For example, we can learn based on David’s experience that implementation of God’s calling may often include a period of preparation. David was called to be king but first will undergo a period of preparation of approximately ten years that included several events to grow his experience and reputation among the people of Israel.
David Enters Military Service Under Saul
David was brought to provide palliative care to Saul because Saul was being tormented by an evil spirit. Saul’s attendants had appealed to him to let them find someone that can play harp for him [1 Samuel 16:16]: “Let our lord command his servants here to search for someone who can play the lyre. He will play when the evil spirit from God comes on you, and you will feel better.” Saul approved and David was invited based on his reputation as a brave man that played the harp and radiated Godliness: “Look, I have seen a son of Jesse the Bethlehemite, who is skillful in playing, a mighty man of valor, a man of war, prudent in speech, and a handsome person; and the Lord is with him” [1 Samuel 16:18].
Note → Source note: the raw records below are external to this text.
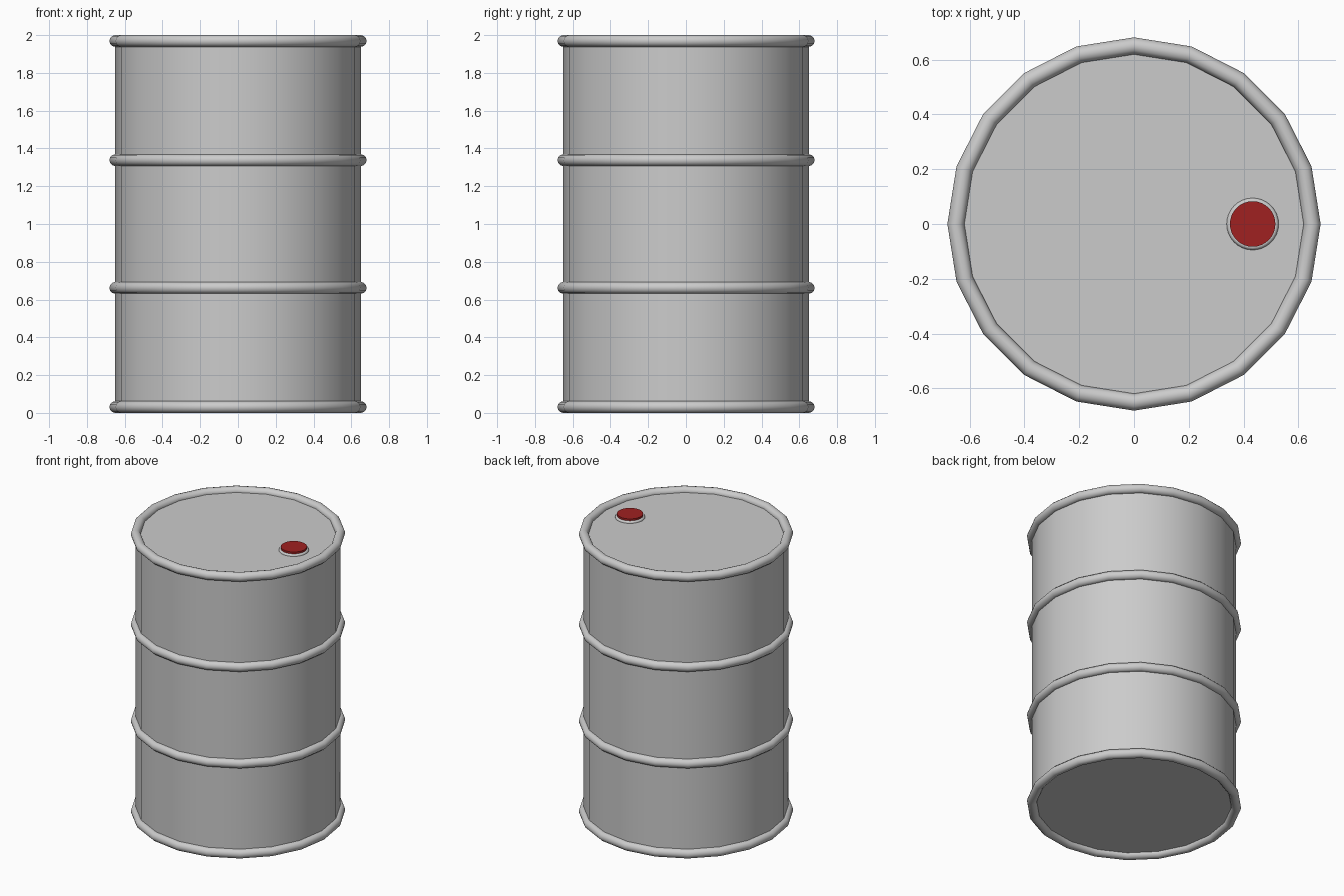
import bpy
import math

if "Cube" in bpy.data.objects:
    bpy.data.objects.remove(bpy.data.objects["Cube"])

SIDES = 20          # low-poly drum silhouette
R = 0.65            # drum radius
TUBE = 0.031        # hoop thickness radius


def finish(obj, name, angle=35):
    obj.name = name
    bpy.ops.object.shade_smooth_by_angle(angle=math.radians(angle))
    return obj


def cylinder(name, radius, z0, z1, sides, x=0.0):
    bpy.ops.mesh.primitive_cylinder_add(vertices=sides, radius=radius, depth=z1 - z0,
                                        location=(x, 0, (z0 + z1) / 2))
    return finish(bpy.context.object, name)


def hoop(name, major, minor, z, sides, x=0.0):
    bpy.ops.mesh.primitive_torus_add(major_segments=sides, minor_segments=12,
                                     major_radius=major, minor_radius=minor,
                                     location=(x, 0, z))
    return finish(bpy.context.object, name)


# Drum body, lid and base recessed to the middle of the end hoops
cylinder("drum_body", R, TUBE, 2 - TUBE, SIDES)

# End rims and the two rolling hoops
for name, z in (("bottom_rim", TUBE), ("lower_hoop", 0.662),
                ("upper_hoop", 1.338), ("top_rim", 2 - TUBE)):
    hoop(name, R, TUBE, z, SIDES)

# Filler opening: grey collar and red cap
CAP_X = 0.433
hoop("filler_collar", 0.083, 0.012, 1.97, 32, CAP_X)
cap = cylinder("filler_cap", 0.083, 1.96, 1.995, 32, CAP_X)
red = bpy.data.materials.new("red_paint")
red.diffuse_color = (0.35, 0.015, 0.015, 1)
red.use_nodes = True
red.node_tree.nodes["Principled BSDF"].inputs["Base Color"].default_value = red.diffuse_color
cap.data.materials.append(red)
David was effective in caring for the king [1 Samuel 16:23]: “And so it was, whenever the spirit from God was upon Saul, that David would take a harp and play it with his hand. Then Saul would become refreshed and well, and the distressing spirit would depart from him.” He recognized when Saul needed care and provided service (played his harp) diligently to alleviate the need. Recognizing a need and providing service diligently to alleviate the need are key aspects of living in the image of God as Christ taught through the parable of the Good Samaritan (Love through Compassion—Parable of the Good Samaritan). David’s diligence and care became the foundation for his reputation with Saul and other observers.
Saul loved David and made him his armorbearer. Thus, David entered military service under Saul and played the harp for him as palliative care when needed. As we see in subsequent studies under this series, David’s entry into military service provided opportunity for him to grow his reputation as a potential leader for Israel.
Summary of What We Learned
At times, God does not reveal the schedule for fulfillment of his promise but expects the recipient to follow the schedule. For example, David was anointed king of Israel but did not know how or when he will become king. He accepted the anointing as God’s promise and became king later following God’s schedule, though the schedule was not revealed to him or any other person. We begin a study series to follow the life of David as king in waiting, focused on understanding God’s purpose for human interactions and relationships while waiting for fulfillment of his promise.
The current study discusses the anointing of David to understand that God provided the anointing as promise to David but withheld the timetable for fulfillment of the promise. Also, the study discusses a need of king Saul that opened opportunity for David to begin service in Saul’s army, thereby ushering him onto a step to begin preparation for leadership of Israel.